As a current undergraduate student, however, I find that I no longer visit UAH’s website. I use the other UAH sites that contain my personal information and that I need for my classes, but the information on the main website is just extraneous to me. I recently visited the website for the first time in several years and noticed that it had a complete makeover. The homepage, instead of being very plain and made up of mostly text, is now made up of picture slideshows of students and the campus. The entire user interface is completely updated and much more visually pleasing.
For my assignment, I chose to test the UAH website to see if the makeover did more than just make it look better. I wanted to find out if it has become any easier or more difficult to navigate and use. To test the website, I used the heuristics method. This method involves using a list of guidelines that specify what is needed to make an interface the most user friendly. The guidelines that I used were Jakob Nielsen’s 10 heuristics. This list is widely accepted and implemented in evaluating interfaces. Along with the 10 heuristics, I developed the following list of tasks that any potential or current UAH student might perform:
- Locate the address of the UAH campus
- Locate the interactive campus map
- Return to the homepage without using the browser’s back button
- Search for “Hockey” to find news about the team
- As a student, find the final exam schedule for the spring 2016 semester
For my tester, I chose my younger brother to perform these tasks within the UAH website. My brother is currently the same age I was when I was a freshman at UAH, so I thought it would be interesting to see if he got along as well with the website as I did all those years ago. He began at the UAH home page and was given the task list along with Nielsen’s 10 heuristics. He performed each task and evaluated whether or not he was able to complete each one and how easily with the heuristics in mind.
The results of the test were all positive. He was able to perform each of the tasks with ease and determined that they did not obviously or seriously violate any of the heuristics. With these results I found they could mean either two things: 1) The website’s changes did not hinder the usability and have given the overall appearance and use of the website a positive upgrade. 2) My brother, being as young as he is, is simply tech savvy and could navigate any website that was put in front of him.
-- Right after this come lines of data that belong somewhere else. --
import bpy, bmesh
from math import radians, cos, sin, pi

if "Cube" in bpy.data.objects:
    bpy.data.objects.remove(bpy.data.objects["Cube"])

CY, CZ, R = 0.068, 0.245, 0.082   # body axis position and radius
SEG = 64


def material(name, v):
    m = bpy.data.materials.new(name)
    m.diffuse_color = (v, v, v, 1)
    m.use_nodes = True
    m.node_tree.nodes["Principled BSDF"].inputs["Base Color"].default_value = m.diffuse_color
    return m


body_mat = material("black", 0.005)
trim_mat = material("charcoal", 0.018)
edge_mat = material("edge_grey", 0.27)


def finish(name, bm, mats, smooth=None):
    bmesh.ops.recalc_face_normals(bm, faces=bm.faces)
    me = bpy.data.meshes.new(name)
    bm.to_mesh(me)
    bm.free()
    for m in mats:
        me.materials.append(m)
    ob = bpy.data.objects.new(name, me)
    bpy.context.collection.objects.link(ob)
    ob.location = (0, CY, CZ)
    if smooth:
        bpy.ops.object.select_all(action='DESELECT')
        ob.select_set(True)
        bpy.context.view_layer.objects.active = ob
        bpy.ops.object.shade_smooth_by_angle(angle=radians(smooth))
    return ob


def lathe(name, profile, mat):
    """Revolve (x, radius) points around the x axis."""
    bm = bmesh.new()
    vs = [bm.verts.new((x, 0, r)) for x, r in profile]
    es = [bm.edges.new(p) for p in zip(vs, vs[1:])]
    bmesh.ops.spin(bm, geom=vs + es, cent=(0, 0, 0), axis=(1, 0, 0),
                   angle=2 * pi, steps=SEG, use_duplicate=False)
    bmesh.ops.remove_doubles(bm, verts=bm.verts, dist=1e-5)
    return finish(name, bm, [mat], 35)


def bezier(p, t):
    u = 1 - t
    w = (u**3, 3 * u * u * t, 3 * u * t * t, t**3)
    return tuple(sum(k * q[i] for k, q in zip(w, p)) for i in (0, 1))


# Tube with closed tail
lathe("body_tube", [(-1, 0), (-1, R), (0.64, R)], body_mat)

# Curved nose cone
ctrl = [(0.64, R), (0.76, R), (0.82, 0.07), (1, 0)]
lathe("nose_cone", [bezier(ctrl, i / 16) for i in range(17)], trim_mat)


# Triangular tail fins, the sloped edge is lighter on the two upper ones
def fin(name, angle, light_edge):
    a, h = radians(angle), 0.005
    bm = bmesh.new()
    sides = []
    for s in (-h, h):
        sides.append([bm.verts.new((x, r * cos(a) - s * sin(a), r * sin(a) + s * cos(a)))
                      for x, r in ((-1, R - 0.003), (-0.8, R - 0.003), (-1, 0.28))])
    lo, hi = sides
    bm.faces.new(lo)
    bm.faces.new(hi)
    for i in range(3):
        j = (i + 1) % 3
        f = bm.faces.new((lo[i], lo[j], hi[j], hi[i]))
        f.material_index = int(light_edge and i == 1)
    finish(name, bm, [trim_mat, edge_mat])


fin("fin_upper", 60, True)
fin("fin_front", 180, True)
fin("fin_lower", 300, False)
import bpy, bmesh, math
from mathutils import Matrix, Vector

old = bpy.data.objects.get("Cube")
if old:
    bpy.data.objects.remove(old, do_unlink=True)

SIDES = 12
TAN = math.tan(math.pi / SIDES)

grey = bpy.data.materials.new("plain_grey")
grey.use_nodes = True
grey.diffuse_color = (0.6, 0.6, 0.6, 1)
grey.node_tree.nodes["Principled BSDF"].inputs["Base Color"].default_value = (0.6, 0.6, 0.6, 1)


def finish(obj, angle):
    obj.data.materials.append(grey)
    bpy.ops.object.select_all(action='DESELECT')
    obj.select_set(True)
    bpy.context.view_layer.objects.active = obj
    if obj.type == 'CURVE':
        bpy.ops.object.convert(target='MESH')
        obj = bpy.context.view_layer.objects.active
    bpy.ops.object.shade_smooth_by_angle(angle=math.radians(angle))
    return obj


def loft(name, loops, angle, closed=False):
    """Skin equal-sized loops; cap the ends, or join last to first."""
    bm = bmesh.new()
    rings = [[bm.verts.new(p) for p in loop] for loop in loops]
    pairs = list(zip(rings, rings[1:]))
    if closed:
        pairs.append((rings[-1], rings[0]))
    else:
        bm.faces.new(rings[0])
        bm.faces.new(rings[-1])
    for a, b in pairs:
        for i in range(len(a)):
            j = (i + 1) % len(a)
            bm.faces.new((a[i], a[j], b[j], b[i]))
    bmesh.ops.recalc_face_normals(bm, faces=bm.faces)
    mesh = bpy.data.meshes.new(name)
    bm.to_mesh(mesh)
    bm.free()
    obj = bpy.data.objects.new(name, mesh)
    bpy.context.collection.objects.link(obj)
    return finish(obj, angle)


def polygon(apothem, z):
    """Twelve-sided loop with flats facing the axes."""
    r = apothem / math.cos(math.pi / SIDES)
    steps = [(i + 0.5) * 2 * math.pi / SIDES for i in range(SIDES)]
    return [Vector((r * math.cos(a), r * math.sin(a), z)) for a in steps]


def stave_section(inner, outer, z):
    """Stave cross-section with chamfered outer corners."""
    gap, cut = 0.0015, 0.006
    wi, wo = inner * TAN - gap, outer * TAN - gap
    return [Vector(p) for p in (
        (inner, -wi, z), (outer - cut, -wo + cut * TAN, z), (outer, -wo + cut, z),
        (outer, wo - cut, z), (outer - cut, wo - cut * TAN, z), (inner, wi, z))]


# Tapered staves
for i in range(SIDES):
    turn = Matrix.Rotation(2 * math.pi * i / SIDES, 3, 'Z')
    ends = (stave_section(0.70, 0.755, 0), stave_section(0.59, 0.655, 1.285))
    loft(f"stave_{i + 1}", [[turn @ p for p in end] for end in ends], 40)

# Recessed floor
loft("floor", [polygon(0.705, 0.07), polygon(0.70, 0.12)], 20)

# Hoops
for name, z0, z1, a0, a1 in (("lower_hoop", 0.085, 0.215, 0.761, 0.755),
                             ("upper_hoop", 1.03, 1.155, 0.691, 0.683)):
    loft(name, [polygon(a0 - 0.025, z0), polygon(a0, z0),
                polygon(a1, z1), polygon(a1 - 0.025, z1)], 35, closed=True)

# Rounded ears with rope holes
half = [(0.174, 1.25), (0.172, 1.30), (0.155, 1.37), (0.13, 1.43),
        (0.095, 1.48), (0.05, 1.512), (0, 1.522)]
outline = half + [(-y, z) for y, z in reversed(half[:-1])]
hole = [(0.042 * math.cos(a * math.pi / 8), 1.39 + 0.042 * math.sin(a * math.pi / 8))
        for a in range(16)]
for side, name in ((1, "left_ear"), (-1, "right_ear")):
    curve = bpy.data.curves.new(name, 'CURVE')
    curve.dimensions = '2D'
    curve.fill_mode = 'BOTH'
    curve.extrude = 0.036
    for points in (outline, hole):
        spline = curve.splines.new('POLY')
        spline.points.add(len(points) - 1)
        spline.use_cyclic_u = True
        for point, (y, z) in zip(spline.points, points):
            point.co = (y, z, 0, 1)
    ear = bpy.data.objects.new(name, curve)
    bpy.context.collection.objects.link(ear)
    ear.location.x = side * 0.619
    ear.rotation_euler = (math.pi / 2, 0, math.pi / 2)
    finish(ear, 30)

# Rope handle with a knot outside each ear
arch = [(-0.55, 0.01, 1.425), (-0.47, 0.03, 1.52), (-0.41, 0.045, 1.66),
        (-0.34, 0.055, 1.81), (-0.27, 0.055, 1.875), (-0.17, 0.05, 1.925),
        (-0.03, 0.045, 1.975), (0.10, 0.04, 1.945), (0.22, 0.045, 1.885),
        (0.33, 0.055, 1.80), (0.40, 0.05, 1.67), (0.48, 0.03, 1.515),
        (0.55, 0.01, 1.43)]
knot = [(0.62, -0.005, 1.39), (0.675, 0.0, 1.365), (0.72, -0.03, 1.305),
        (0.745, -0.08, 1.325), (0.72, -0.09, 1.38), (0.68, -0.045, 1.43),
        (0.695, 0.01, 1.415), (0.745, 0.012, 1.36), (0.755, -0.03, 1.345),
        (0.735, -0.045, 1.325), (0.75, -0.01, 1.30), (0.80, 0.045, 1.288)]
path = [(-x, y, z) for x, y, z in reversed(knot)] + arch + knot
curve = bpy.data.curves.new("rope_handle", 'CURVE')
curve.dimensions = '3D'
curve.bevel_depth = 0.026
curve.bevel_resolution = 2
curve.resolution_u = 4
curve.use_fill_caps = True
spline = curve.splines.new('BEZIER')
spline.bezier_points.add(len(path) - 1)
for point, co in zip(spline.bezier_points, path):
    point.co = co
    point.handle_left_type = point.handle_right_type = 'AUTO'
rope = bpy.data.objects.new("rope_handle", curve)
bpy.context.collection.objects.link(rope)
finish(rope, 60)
Overall, the heuristics do provide a good standard to look to when evaluating an interface’s usability, but at times can be a bit too broad for some people who have more experience with technology and would not find as many issues as a more novice user.